For the listing below, state how many lines include "shield". The number alone is the answer.
+-------+
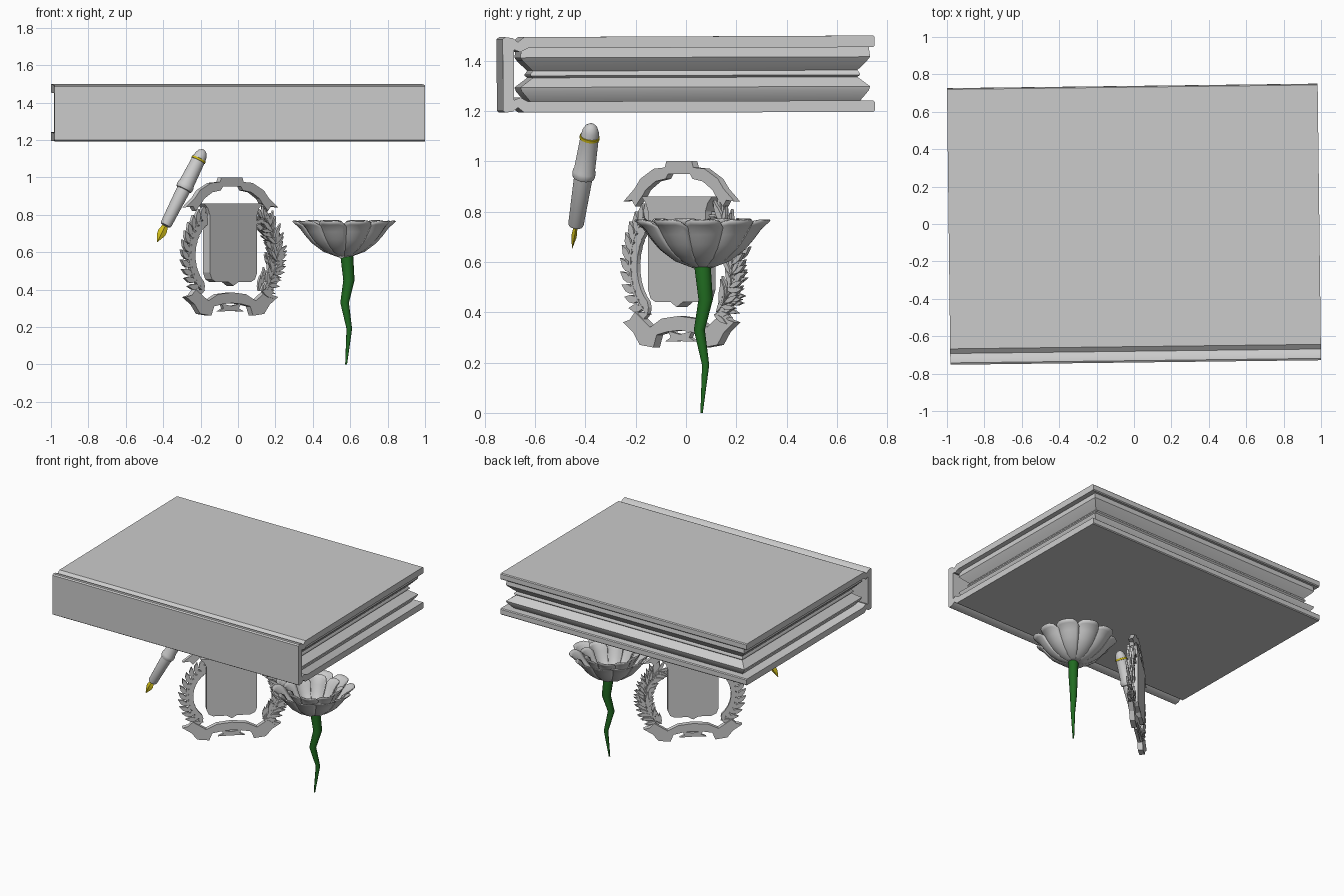
import bpy, bmesh, math, random
from mathutils import Vector

random.seed(4)
if "Cube" in bpy.data.objects:
    bpy.data.objects.remove(bpy.data.objects["Cube"])


def material(name, rgb):
    m = bpy.data.materials.new(name)
    m.use_nodes = True
    m.diffuse_color = (*rgb, 1)
    m.node_tree.nodes["Principled BSDF"].inputs["Base Color"].default_value = (*rgb, 1)
    return m


GREY = material("light grey", (0.6, 0.6, 0.6))
GREEN = material("stem green", (0.015, 0.15, 0.015))
GOLD = material("gold", (0.65, 0.52, 0.01))


def finish(bm, name, mats, smooth=None):
    bmesh.ops.recalc_face_normals(bm, faces=bm.faces)
    mesh = bpy.data.meshes.new(name)
    bm.to_mesh(mesh)
    bm.free()
    ob = bpy.data.objects.new(name, mesh)
    bpy.context.collection.objects.link(ob)
    for m in mats:
        mesh.materials.append(m)
    if smooth:
        bpy.ops.object.select_all(action="DESELECT")
        ob.select_set(True)
        bpy.context.view_layer.objects.active = ob
        bpy.ops.object.shade_smooth_by_angle(angle=math.radians(smooth))
    return ob


def loft(bm, rings, cap=True):
    """Skin closed rings of points; returns the side faces ring by ring."""
    vs = [[bm.verts.new(p) for p in ring] for ring in rings]
    n = len(vs[0])
    bands = [[bm.faces.new((a[i], a[(i + 1) % n], b[(i + 1) % n], b[i])) for i in range(n)]
             for a, b in zip(vs, vs[1:])]
    if cap:
        bm.faces.new(vs[0])
        bm.faces.new(vs[-1])
    return bands


def prism(bm, pts, depth, offset=0):
    """Outline in x and z, given thickness along y."""
    loft(bm, [[(x, offset + d, z) for x, z in pts] for d in (-depth / 2, depth / 2)])


def circle(centre, axis, r, n):
    q = Vector(axis).to_track_quat("Z", "Y")
    return [Vector(centre) + q @ Vector((r * math.cos(k * math.tau / n), r * math.sin(k * math.tau / n), 0))
            for k in range(n)]


# Book: case with spine and hinge grooves, slightly turned
BOOK = dict(location=(0, 0, 1.345), rotation=(0.003, 0, 0.0122))


def place(ob, location, rotation):
    ob.location, ob.rotation_euler = location, rotation


half = [(-.74, .143), (-.73, .15), (-.70, .146), (-.68, .13), (-.655, .15), (.732, .152), (.738, .146),
        (.738, .112), (.732, .106), (-.64, .106), (-.67, .09), (-.695, .1)]
outline = half + [(y, -z) for y, z in reversed(half)]
bm = bmesh.new()
loft(bm, [[(x, y, z) for y, z in outline] for x in (-.991, .991)])
place(finish(bm, "book_cover", [GREY], 35), **BOOK)

# Page block with two ridges around its edges
bm = bmesh.new()
rings = []
for z, inset in ((.107, .035), (.068, .03), (.055, .04), (.015, .08), (.002, .07), (-.004, .07),
                 (-.012, .08), (-.05, .03), (-.065, .035), (-.107, .07)):
    x, y = .99 - inset, .75 - inset
    rings.append([(-x, -.70 + inset, z), (x, -.70 + inset, z), (x, y, z), (-x, y, z)])
loft(bm, rings)
place(finish(bm, "book_pages", [GREY], 40), **BOOK)

# Emblem: shield, ribbons and two wreaths on an upright, turned plane
EMBLEM = dict(location=(-.035, -.01, 0), rotation=(0, 0, math.radians(42)))


def mirrored(pts):
    return [(x - .01, z) for x, z in pts] + [(-x - .01, z) for x, z in reversed(pts) if x > 0]


PLATES = {
    "shield": (.055, [(.21, .86), (.185, .835), (.17, .80), (.17, .49), (.155, .455), (.125, .44),
                      (.035, .44), (0, .42)]),
    "top_ribbon": (.03, [(0, 1.0), (.075, 1.0), (.085, .975), (.15, .97), (.23, .93), (.265, .89), (.33, .84),
                         (.28, .845), (.26, .82), (.215, .865), (.2, .885), (.14, .92), (.08, .93),
                         (.065, .95), (0, .95)]),
    "bottom_ribbon": (.035, [(0, .385), (.1, .375), (.17, .34), (.2, .36), (.26, .4), (.29, .37), (.33, .36),
                             (.27, .32), (.23, .27), (.15, .26), (.13, .31), (.07, .322), (0, .328)]),
    "bottom_bow": (.02, [(0, .312), (.07, .325), (.055, .3), (.09, .283), (0, .285)]),
}
for name, (depth, pts) in PLATES.items():
    bm = bmesh.new()
    prism(bm, mirrored(pts), depth)
    place(finish(bm, name, [GREY]), **EMBLEM)


def arc(side, t):
    """Point and heading on the wreath stem, bottom to top."""
    a = math.radians(-62 + 118 * t)
    return (Vector((side * (.11 + .2 * math.cos(a)), .59 + .225 * math.sin(a))),
            math.atan2(math.cos(a), -side * math.sin(a)))


def leaf(bm, base, heading, length, width, depth, offset):
    d = Vector((math.cos(heading), math.sin(heading)))
    s = Vector((-d.y, d.x))
    shape = [(0, 0), (.3, .42), (.6, .45), (1, 0), (.6, -.45), (.3, -.42)]
    prism(bm, [base + d * length * a + s * width * b for a, b in shape], depth, offset)


def stem_plate(bm, side):
    pts = [arc(side, k / 12)[0] for k in range(13)]
    thick = Vector((.006, 0))
    prism(bm, [p + thick for p in pts] + [p - thick for p in reversed(pts)], .02)


bm = bmesh.new()
stem_plate(bm, -1)
for k in range(12):
    base, head = arc(-1, k / 11)
    for tilt in (-.75, .65):
        leaf(bm, base, head + tilt, .082, .034, .018, 0)
leaf(bm, *arc(-1, 1), .06, .03, .018, 0)
place(finish(bm, "leaf_wreath", [GREY]), **EMBLEM)

bm = bmesh.new()
stem_plate(bm, 1)
for k in range(26):
    base, head = arc(1, k / 25)
    for tilt in (-.9, -.45, .4, .85):
        leaf(bm, base, head + tilt + random.uniform(-.1, .1), .085, .022, .014, random.uniform(-.02, .02))
place(finish(bm, "palm_wreath", [GREY]), **EMBLEM)

# Pen: turned body with a gold band, and a flat gold nib
tip, top = Vector((-.432, -.452, .655)), Vector((-.185, -.375, 1.145))
axis = (top - tip).normalized()
profile = [(.095, .012), (.1, .028), (.108, .031), (.315, .037), (.318, .043), (.328, .046), (.345, .046),
           (.352, .042), (.49, .037), (.491, .04), (.502, .04), (.503, .036), (.525, .033), (.545, .024), (.556, .01)]
bm = bmesh.new()
bands = loft(bm, [circle(tip + axis * t, axis, r, 24) for t, r in profile])
for band in bands[9:11]:
    for f in band:
        f.material_index = 1
finish(bm, "pen_body", [GREY, GOLD], 40)

bm = bmesh.new()
side = axis.cross(Vector((0, 1, 0))).normalized()
depth_dir = axis.cross(side)
rings = []
for t, w in ((0, .002), (.045, .022), (.065, .024), (.1, .014)):
    c = tip + axis * t
    rings.append([c + side * w, c + depth_dir * w * .45, c - side * w, c - depth_dir * w * .45])
loft(bm, rings)
finish(bm, "pen_nib", [GOLD])

# Flower stem: tapering zigzag
path = [(.578, .062, 0, .005), (.595, .078, .19, .015), (.57, .053, .33, .023), (.593, .078, .45, .03),
        (.58, .064, .6, .035)]
bm = bmesh.new()
loft(bm, [circle((x, y, z), (0, 0, 1), r, 10) for x, y, z, r in path])
finish(bm, "flower_stem", [GREEN], 40)

# Flower petals: overlapping cupped leaves in two layers
RADII = [.02, .11, .17, .205, .235, .275]
HEIGHTS = [.572, .605, .65, .69, .73, .765]


def sample(values, t):
    f = min(max(t, 0), 1) * (len(values) - 1)
    i = min(int(f), len(values) - 2)
    return values[i] + (values[i + 1] - values[i]) * (f - i)


def petals(name, count, spread, scale, lift, phase):
    bm = bmesh.new()
    rows, cols = 10, 8
    for p in range(count):
        mid = (p + phase) * math.tau / count
        grid = []
        for i in range(rows + 1):
            line = []
            for j in range(cols + 1):
                s = 2 * j / cols - 1
                t = i / rows * (1 - .2 * s ** 4 - .04 * s * s)
                r = sample(RADII, t) * scale + t * (.012 * s - .02 * s * s)
                z = sample(HEIGHTS, t) + t * (lift + .02 * s * s)
                a = mid + s * spread
                line.append(bm.verts.new((.567 + r * math.cos(a), .065 + r * math.sin(a), z)))
            grid.append(line)
        for a, b in zip(grid, grid[1:]):
            for j in range(cols):
                bm.faces.new((a[j], a[j + 1], b[j + 1], b[j]))
    ob = finish(bm, name, [GREY], 60)
    solid = ob.modifiers.new("thickness", "SOLIDIFY")
    solid.thickness = .006
    solid.offset = 0


petals("outer_petals", 10, .37, 1.0, 0, 0)
petals("inner_petals", 8, .42, .72, .005, .5)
+-------+
● Problem solution
2